A wise preacher once remarked, “If you find you can’t do ANYthing else, keep it short.”  So in that spirit I’ll offer something that’s been bumping around my mind for the past couple of days:


I’m beginning to be convinced that one of the reasons why our society seems to have what the bible calls “hardness of heart,” is because we have a hard time loving ourselves.  Forgiving others seems to be easier than forgiving ourselves…being tender and compassionate with others seems to be easier than giving those small bits of grace to ourselves.

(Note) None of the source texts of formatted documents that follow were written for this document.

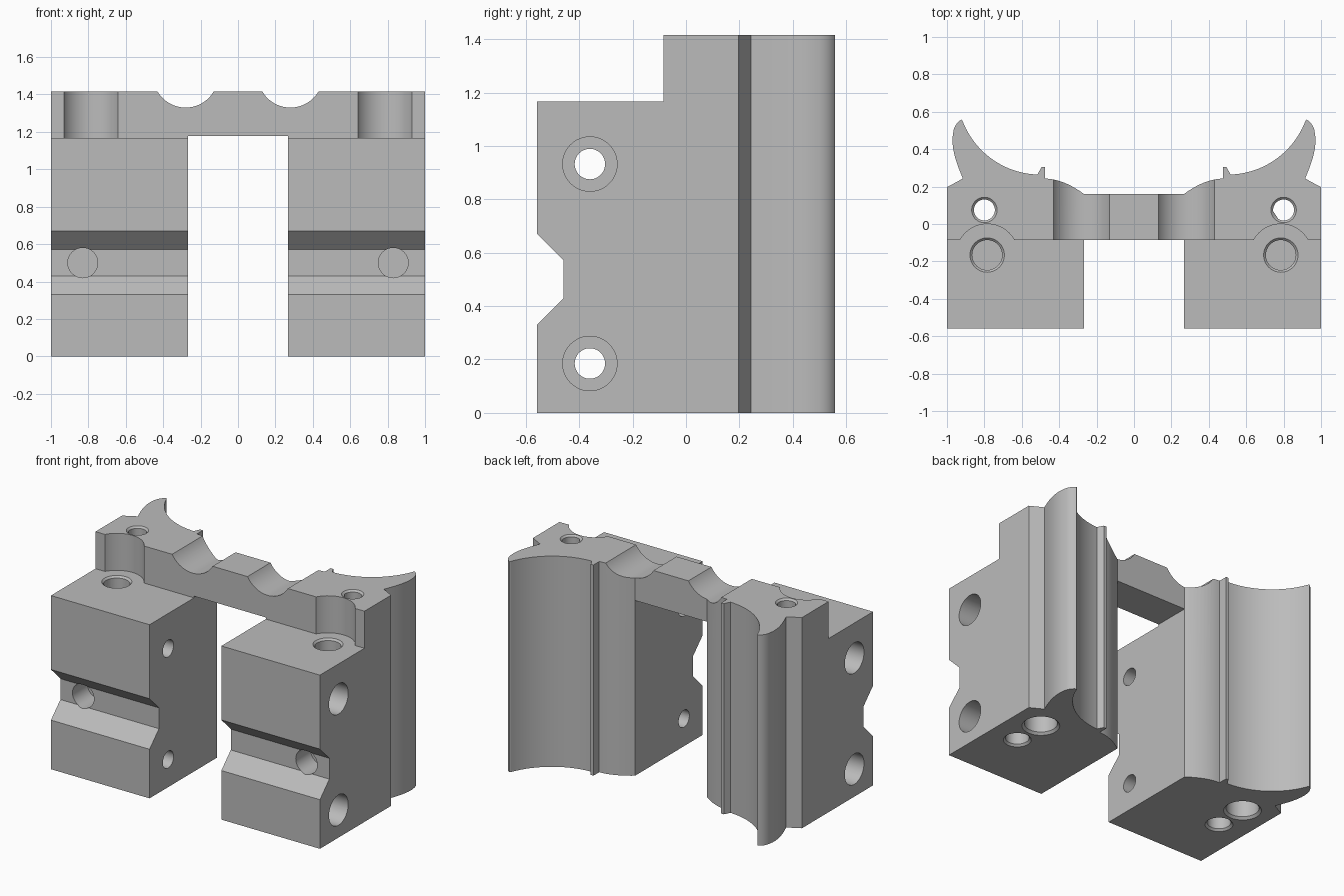
import bpy, bmesh, math
from mathutils import Matrix, Vector

cube = bpy.data.objects.get("Cube")
if cube:
    bpy.data.objects.remove(cube, do_unlink=True)

grey = bpy.data.materials.new("plain grey")
grey.use_nodes = True
COLOUR = (0.5, 0.5, 0.5, 1)
grey.diffuse_color = COLOUR
grey.node_tree.nodes["Principled BSDF"].inputs["Base Color"].default_value = COLOUR

TOP, LEDGE, STEP_Y = 1.416, 1.167, -0.085


def finish(bm, name):
    bmesh.ops.recalc_face_normals(bm, faces=bm.faces)
    mesh = bpy.data.meshes.new(name)
    bm.to_mesh(mesh)
    bm.free()
    mesh.materials.append(grey)
    ob = bpy.data.objects.new(name, mesh)
    bpy.context.collection.objects.link(ob)
    return ob


def prism(name, points, offset):
    bm = bmesh.new()
    face = bm.faces.new([bm.verts.new(p) for p in points])
    new = bmesh.ops.extrude_face_region(bm, geom=[face])["geom"]
    bmesh.ops.translate(bm, vec=offset, verts=[v for v in new if isinstance(v, bmesh.types.BMVert)])
    return finish(bm, name)


def box(name, low, high):
    (x, y, z), (X, Y, Z) = low, high
    return prism(name, [(x, y, z), (X, y, z), (X, Y, z), (x, Y, z)], (0, 0, Z - z))


def rod(name, start, end, r1, r2=None, sides=48):
    start, end = Vector(start), Vector(end)
    axis = end - start
    turn = Vector((0, 0, 1)).rotation_difference(axis).to_matrix().to_4x4()
    bm = bmesh.new()
    bmesh.ops.create_cone(bm, cap_ends=True, segments=sides, radius1=r1,
                          radius2=r1 if r2 is None else r2, depth=axis.length,
                          matrix=Matrix.Translation((start + end) / 2) @ turn)
    return finish(bm, name)


def apply(ob, mod):
    bpy.ops.object.select_all(action="DESELECT")
    bpy.context.view_layer.objects.active = ob
    ob.select_set(True)
    bpy.ops.object.modifier_apply(modifier=mod.name)


def combine(ob, other, operation="DIFFERENCE"):
    mod = ob.modifiers.new("combine", "BOOLEAN")
    mod.operation, mod.solver, mod.object = operation, "EXACT", other
    apply(ob, mod)
    bpy.data.objects.remove(other, do_unlink=True)


def bezier(a, b, c, n=10):
    a, b, c = Vector(a), Vector(b), Vector(c)
    return [tuple(a * (1 - t) ** 2 + b * 2 * t * (1 - t) + c * t * t)
            for t in (i / n for i in range(n + 1))]


def arc(cx, cy, r, a0, a1, n=24):
    angles = [math.radians(a0 + (a1 - a0) * i / n) for i in range(n + 1)]
    return [(cx + r * math.cos(a), cy + r * math.sin(a)) for a in angles]


# Side block outline seen from above, with the curved horn at the back
outline = [(1, -0.558), (1, 0.197), (0.915, 0.243)]
outline += bezier((0.93, 0.28), (0.975, 0.39), (0.97, 0.465), 8)
outline += bezier((0.965, 0.5), (0.955, 0.54), (0.923, 0.558), 5)
outline += arc(0.5, 0.71, 0.446, -20.5, -88)
outline += [(0.495, 0.305), (0.475, 0.305)]
outline += bezier((0.475, 0.243), (0.375, 0.24), (0.267, 0.16))
outline += [(0.267, -0.558)]
body = prism("clamp_body", [(x, y, 0) for x, y in outline], (0, 0, TOP))

# Front ledge, and the round screw head pocket behind it
combine(body, box("ledge_cut", (0.1, -0.8, LEDGE), (1.2, STEP_Y, 1.6)))
combine(body, rod("pocket_cut", (0.785, -0.166, LEDGE), (0.785, -0.166, 1.6), 0.166))

# Tapered groove across the front
groove = [(-0.658, 0.77), (-0.458, 0.57), (-0.458, 0.43), (-0.658, 0.23)]
combine(body, prism("groove_cut", [(0.1, y, z) for y, z in groove], (1.1, 0, 0)))

# Blind hole in the groove
combine(body, rod("front_hole_cut", (0.83, -0.7, 0.5), (0.83, -0.3, 0.5), 0.08))

# Counterbored cross holes
for z in (0.185, 0.932):
    combine(body, rod("cross_hole_cut", (0.1, -0.36, z), (1.2, -0.36, z), 0.057))
    combine(body, rod("cross_bore_cut", (0.7, -0.36, z), (1.2, -0.36, z), 0.102))


# Vertical holes with chamfered rims
def vertical_hole(x, y, z, depth, r, rim):
    """Hole from the surface at z; positive depth goes up, negative goes down."""
    s = math.copysign(1, depth)
    combine(body, rod("hole_cut", (x, y, z - s * 0.1), (x, y, z + depth), r))
    slope = rim - r
    combine(body, rod("rim_cut", (x, y, z - s * slope), (x, y, z + s * slope), rim + slope, r))


vertical_hole(0.785, -0.166, LEDGE, -0.4, 0.08, 0.092)
vertical_hole(0.8, -0.15, 0, 0.3, 0.072, 0.085)
vertical_hole(0.8, 0.073, 0, 0.3, 0.1, 0.115)
vertical_hole(0.8, 0.075, TOP, -1.3, 0.056, 0.068)

# Mirror the block and join both sides with the bridge
mirror = body.modifiers.new("mirror", "MIRROR")
mirror.use_mirror_merge = False
apply(body, mirror)
combine(body, box("bridge", (-0.35, STEP_Y, 1.178), (0.35, 0.16, TOP)), "UNION")

# Two round scoops across the bridge top
for side in (-1, 1):
    x = side * 0.28
    combine(body, rod("scoop_cut", (x, -0.5, 1.504), (x, 0.8, 1.504), 0.174, sides=96))

bpy.ops.object.select_all(action="DESELECT")
body.select_set(True)
bpy.context.view_layer.objects.active = body
bpy.ops.object.shade_smooth_by_angle(angle=math.radians(25))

I’ve read in a number of publications and articles that we have a very difficult time loving or even accepting anyone else unless first we are able to accept and love ourselves.  So how can we love the “other” if we cannot take delight, joy, wonder, have an appreciation for, and LOVE ourselves?   Jesus says that the second great commandment is that we love our neighbor as ourselves (Matthew 22:39, Mark 12:31).  Pretty hard to do if we can’t first love ourselves.


Take a moment today–right now actually–and think about the many ways (or even ONE WAY) that you are loveable…yes, this might be more difficult than you imagine.  Then give a think to the fact that God–THE God, the creator of all that is–knows you through and through and LOVES YOU anyway.  You are beloved of God.  (want proof?)


In Christ,


Posted in The Rev. Matthew R. Hanisian | Tagged , , | 4 Comments